With concern about our industrial food system growing in recent past, books on the subject have been popping up for some time now. It wasn’t until I came across the 100 mile diet website that I picked one up. It happened to be the one written by the people who started the 100 mile diet.
The book is called Plenty, by Alisa Smith and J.B. Mackinnon. These two brave souls set out to spend a year eating only what came from within 100 miles of Vancouver, the city they call home.
t wasn’t the most exciting read, but it had some good information. Smith and Mackinnon tried the local eating thing out before it became hugely popular too, to their credit. It’s a good first-hand account of the joys and difficulties of trying to eat locally.
Animal, Vegetable, Miracle
The next food-related book I picked up was Animal, Vegetable, Miracle by Barbara Kingsolver (best known, perhaps, as the author of The Poisonwood Bible, a work of fiction) and her family undertook a similar project as the 100-mile dieters, though her write-up was a bit more fun to read. Kingsolver narrates the story of the year, while the older of her two daughters writes up recipes incorporating the seasons’ bounties and her husband adds the occasional politically minded tidbit.
I found the book to be far from preachy; in fact, I even found myself laughing at points (the description of turkey sex troubles, for instance. Did you know that so few turkeys reach mating age before being slaughtered for food that they’ve forgotten how to mate? Kingsolver decides to start up a breeding flock without the aid of artificial insemination, and the process is entertaining!). Kingsolver takes what has become such a politically charged subject–where our food comes from–and makes it an everyday topic.

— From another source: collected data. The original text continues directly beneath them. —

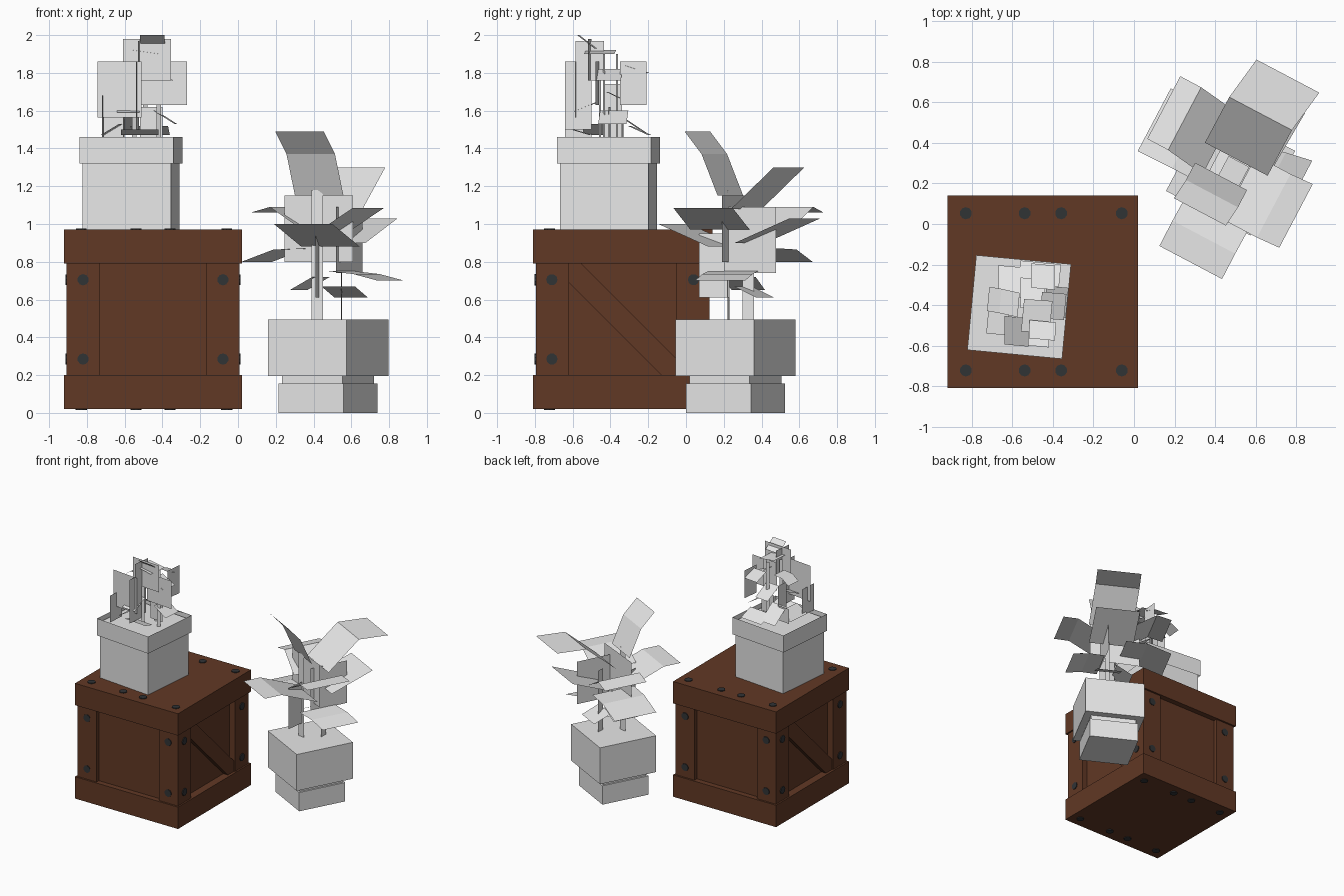
import bpy, bmesh, math
from mathutils import Vector, Matrix


def material(name, col):
    m = bpy.data.materials.new(name)
    m.diffuse_color = (*col, 1)
    return m


BROWN = material("brown_wood", (0.12, 0.04, 0.018))
GREY = material("light_grey", (0.8, 0.8, 0.8))
IRON = material("dark_iron", (0.03, 0.033, 0.036))


def mesh(name, verts, faces, mat, fix=False):
    me = bpy.data.meshes.new(name)
    me.from_pydata([tuple(v) for v in verts], [], faces)
    if fix:
        bm = bmesh.new()
        bm.from_mesh(me)
        bmesh.ops.recalc_face_normals(bm, faces=bm.faces)
        bm.to_mesh(me)
        bm.free()
    me.materials.append(mat)
    ob = bpy.data.objects.new(name, me)
    bpy.context.collection.objects.link(ob)
    return ob


def box(name, x0, x1, y0, y1, z0, z1, mat, yaw=0, open_ends=False):
    c = Vector(((x0 + x1) / 2, (y0 + y1) / 2, 0))
    rot = Matrix.Rotation(yaw, 3, 'Z')
    v = [c + rot @ (Vector((x, y, z)) - c) for z in (z0, z1)
         for x, y in ((x0, y0), (x1, y0), (x1, y1), (x0, y1))]
    f = [(i, (i + 1) % 4, (i + 1) % 4 + 4, i + 4) for i in range(4)]
    if not open_ends:
        f += [(3, 2, 1, 0), (4, 5, 6, 7)]
    return mesh(name, v, f, mat)


def square_box(name, c, w, z0, z1, yaw, open_ends=False):
    h = w / 2
    return box(name, c[0] - h, c[0] + h, c[1] - h, c[1] + h, z0, z1, GREY, yaw, open_ends)


def bolt(pos, normal):
    bm = bmesh.new()
    bmesh.ops.create_cone(bm, cap_ends=True, segments=10, radius1=0.03, radius2=0.03, depth=0.012)
    q = Vector((0, 0, 1)).rotation_difference(Vector(normal))
    bm.transform(Matrix.Translation(pos) @ q.to_matrix().to_4x4())
    me = bpy.data.meshes.new("bolt")
    bm.to_mesh(me)
    bm.free()
    me.materials.append(IRON)
    bpy.context.collection.objects.link(bpy.data.objects.new("bolt", me))


# Crate: two thick slabs, recessed core, corner posts
CX, CY = -0.45, -0.335
for n, z in (("crate_base", 0.02), ("crate_lid", 0.79)):
    box(n, CX - 0.47, CX + 0.47, CY - 0.475, CY + 0.475, z, z + 0.18, BROWN)
PX, PY = 0.457, 0.46
box("crate_panels", CX - PX + 0.05, CX + PX - 0.05, CY - PY + 0.03, CY + PY - 0.03, 0.19, 0.8, BROWN)
for sx in (-1, 1):
    for sy in (-1, 1):
        xs = sorted((CX + sx * PX, CX + sx * (PX - 0.173)))
        ys = sorted((CY + sy * PY, CY + sy * (PY - 0.175)))
        box("crate_post", *xs, *ys, 0.19, 0.8, BROWN)

# Diagonal braces on the two sides, turned half a circle from each other
profile = [(-0.285, 0.795), (-0.225, 0.795), (0.285, 0.285), (0.285, 0.195), (0.21, 0.195), (-0.285, 0.69)]
for s in (-1, 1):
    v = [(CX + s * x, CY + s * y, z) for x in (PX - 0.06, PX - 0.008) for y, z in profile]
    f = [tuple(range(6)), tuple(range(6, 12))] + [(i, (i + 1) % 6, (i + 1) % 6 + 6, i + 6) for i in range(6)]
    mesh("diagonal_brace", v, f, BROWN, fix=True)

# Bolts on slabs and posts
for sy in (-1, 1):
    for x in (-0.83, -0.54, -0.36, -0.06):
        bolt((x, CY + sy * 0.388, 0.97), (0, 0, 1))
        bolt((x, CY + sy * 0.388, 0.02), (0, 0, -1))
    for sx in (-1, 1):
        for z in (0.285, 0.705):
            bolt((CX + sx * 0.37, CY + sy * PY, z), (0, sy, 0))
            bolt((CX + sx * PX, CY + sy * 0.375, z), (sx, 0, 0))

# Pot on the crate: body with soil top and an open rim band
YAW1, C1 = math.radians(-5.4), (-0.567, -0.41)
square_box("tall_pot_body", C1, 0.47, 0.97, 1.43, YAW1)
square_box("tall_pot_rim", C1, 0.50, 1.32, 1.46, YAW1, True)

# Pot on the floor: foot, neck and wide bowl
YAW2, C2 = math.radians(-27.8), (0.477, 0.262)
square_box("low_pot_foot", C2, 0.387, 0, 0.155, YAW2)
square_box("low_pot_neck", C2, 0.36, 0.155, 0.195, YAW2)
square_box("low_pot_bowl", C2, 0.472, 0.195, 0.495, YAW2)


def leaf(name, width, yaw, *pts):
    """Bent flat leaf along centre points, square to the plant's own axes."""
    a = math.atan2(pts[-1][1] - pts[0][1], pts[-1][0] - pts[0][0])
    a = round((a - yaw) / (math.pi / 2)) * math.pi / 2 + yaw
    side = Vector((-math.sin(a), math.cos(a), 0)) * width / 2
    v = [Vector(p) + s * side for p in pts for s in (1, -1)]
    mesh(name, v, [(2 * i, 2 * i + 1, 2 * i + 3, 2 * i + 2) for i in range(len(pts) - 1)], GREY)


def card(name, a, b, z0, z1):
    """Upright flat leaf or stem between two floor points."""
    mesh(name, [(*a, z0), (*b, z0), (*b, z1), (*a, z1)], [(0, 1, 2, 3)], GREY)


# Large plant
for w, *pts in (
    (0.35, (0.505, 0.32, 1.08), (0.625, 0.545, 1.30), (0.76, 0.73, 1.30)),
    (0.35, (0.52, 0.34, 0.90), (0.69, 0.63, 1.03)),
    (0.29, (0.43, 0.235, 1.15), (0.385, 0.15, 1.37), (0.325, 0.06, 1.49)),
    (0.35, (0.49, 0.20, 0.88), (0.345, -0.065, 1.0), (0.28, -0.19, 1.0)),
    (0.355, (0.52, 0.18, 0.97), (0.69, 0.09, 1.085), (0.80, 0.04, 1.085)),
    (0.30, (0.55, 0.25, 0.75), (0.68, 0.22, 0.735), (0.81, 0.18, 0.70)),
    (0.35, (0.42, 0.35, 0.87), (0.27, 0.43, 0.865), (0.10, 0.515, 0.80)),
    (0.35, (0.42, 0.40, 0.97), (0.25, 0.52, 1.09), (0.147, 0.575, 1.06)),
    (0.20, (0.44, 0.28, 0.72), (0.32, 0.33, 0.65)),
    (0.20, (0.53, 0.30, 0.67), (0.60, 0.42, 0.61)),
):
    leaf("large_leaf", w, YAW2, *pts)
card("upright_leaf", (0.245, 0.36), (0.61, 0.19), 0.80, 1.15)
card("upright_leaf", (0.52, 0.20), (0.66, 0.476), 0.74, 1.09)
card("upright_leaf", (0.41, 0.07), (0.43, 0.23), 0.61, 0.95)
card("large_plant_stem", (0.39, 0.23), (0.45, 0.22), 0.49, 1.18)
card("large_plant_stem", (0.545, 0.30), (0.55, 0.36), 0.49, 1.0)

# Small plant: upright cards
for a, b, z0, z1 in (
    ((-0.745, -0.56), (-0.51, -0.585), 1.565, 1.86),
    ((-0.51, -0.46), (-0.27, -0.48), 1.63, 1.86),
    ((-0.61, -0.50), (-0.355, -0.52), 1.76, 1.98),
    ((-0.72, -0.64), (-0.71, -0.50), 1.46, 1.68),
    ((-0.54, -0.64), (-0.525, -0.50), 1.50, 1.86),
    ((-0.40, -0.35), (-0.385, -0.21), 1.63, 1.86),
    ((-0.53, -0.585), (-0.515, -0.435), 1.76, 1.97),
    ((-0.61, -0.44), (-0.60, -0.34), 1.46, 1.74),
    ((-0.71, -0.33), (-0.61, -0.34), 1.46, 1.58),
    ((-0.52, -0.40), (-0.40, -0.41), 1.46, 1.62),
):
    card("small_upright_leaf", a, b, z0, z1)

# Small plant: tilted leaves
for w, *pts in (
    (0.13, (-0.45, -0.48, 1.93), (-0.455, -0.57, 2.0)),
    (0.16, (-0.55, -0.45, 1.92), (-0.41, -0.46, 1.90)),
    (0.12, (-0.45, -0.32, 1.84), (-0.45, -0.20, 1.80)),
    (0.12, (-0.57, -0.40, 1.82), (-0.66, -0.38, 1.82), (-0.72, -0.37, 1.78)),
    (0.13, (-0.46, -0.40, 1.82), (-0.34, -0.41, 1.76)),
    (0.12, (-0.58, -0.46, 1.65), (-0.58, -0.60, 1.59)),
    (0.14, (-0.60, -0.36, 1.58), (-0.60, -0.21, 1.48)),
    (0.15, (-0.44, -0.38, 1.60), (-0.33, -0.39, 1.53)),
    (0.20, (-0.52, -0.50, 1.47), (-0.52, -0.60, 1.50)),
    (0.20, (-0.62, -0.45, 1.53), (-0.72, -0.44, 1.47)),
    (0.20, (-0.47, -0.30, 1.52), (-0.46, -0.19, 1.47)),
    (0.12, (-0.50, -0.42, 1.70), (-0.50, -0.27, 1.63)),
):
    leaf("small_leaf", w, YAW1, *pts)
for x, y in ((-0.55, -0.46), (-0.49, -0.37), (-0.42, -0.44)):
    card("small_plant_stem", (x - 0.012, y), (x + 0.012, y + 0.01), 1.42, 1.9)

Not only was it a delight to read, but it made locality and seasonality seem like natural, achievable goals for any eater. (It also just came out in paperback, and it’s definitely worth owning!) If you’re at all interested in the reasons for and benefits of eating closer to home, pick this book up today.
My third and fourth books are by well-known journalist Michael Pollan. I read them out of order, in fact; I started with In Defense of Food, still in hardcover, because it arrived first at the library. Pollan begins by explaining why food needs defending at all, and by the end of the book, you agree with him.
Pollan talks about the difference between food and food-like substances (whole, natural foods vs. the processed food-like things we’re used to eating). He also gives basic guidelines for finding the healthiest, safest, least processed morsels among the sea of food-like substances available in abundance today. (Would your great grandmother recognize the item as food? If not, run! One of Pollan’s examples: gogurt, anyone?)
It was short, sweet, and practical. Pick this one up if you’d like a solid, brief overview of what’s lurking in the supermarket aisles and how to sort the good stuff from all the crap.
I finished my overview of food books with Pollan’s other book, The Omnivore’s Dilemma. In it, Pollan investigates four different food supply channels: the industrial, the industrial-organic, the local-organic, and the hunter-gatherer. With stark details, he describes the landscapes of these four systems and the processes that go on within them. He visits a feedlot and an industrial corn farm, tours an industrial organic packaging plant, spends a few days working on Joel Salatin’s sustainable farm, and learns to hunt wild boar and identify edible wild mushrooms.
Of all four books I’ve read on the subject of food lately, this one has had the most impact on my eating habits and desires. Read it and you’ll see what I mean. I highly recommend The Omnivore’s Dilemma if you want an honest look at where our food comes from. Pollan’s point is that none of these four systems is the answer to our food problems; none is sustainable by itself.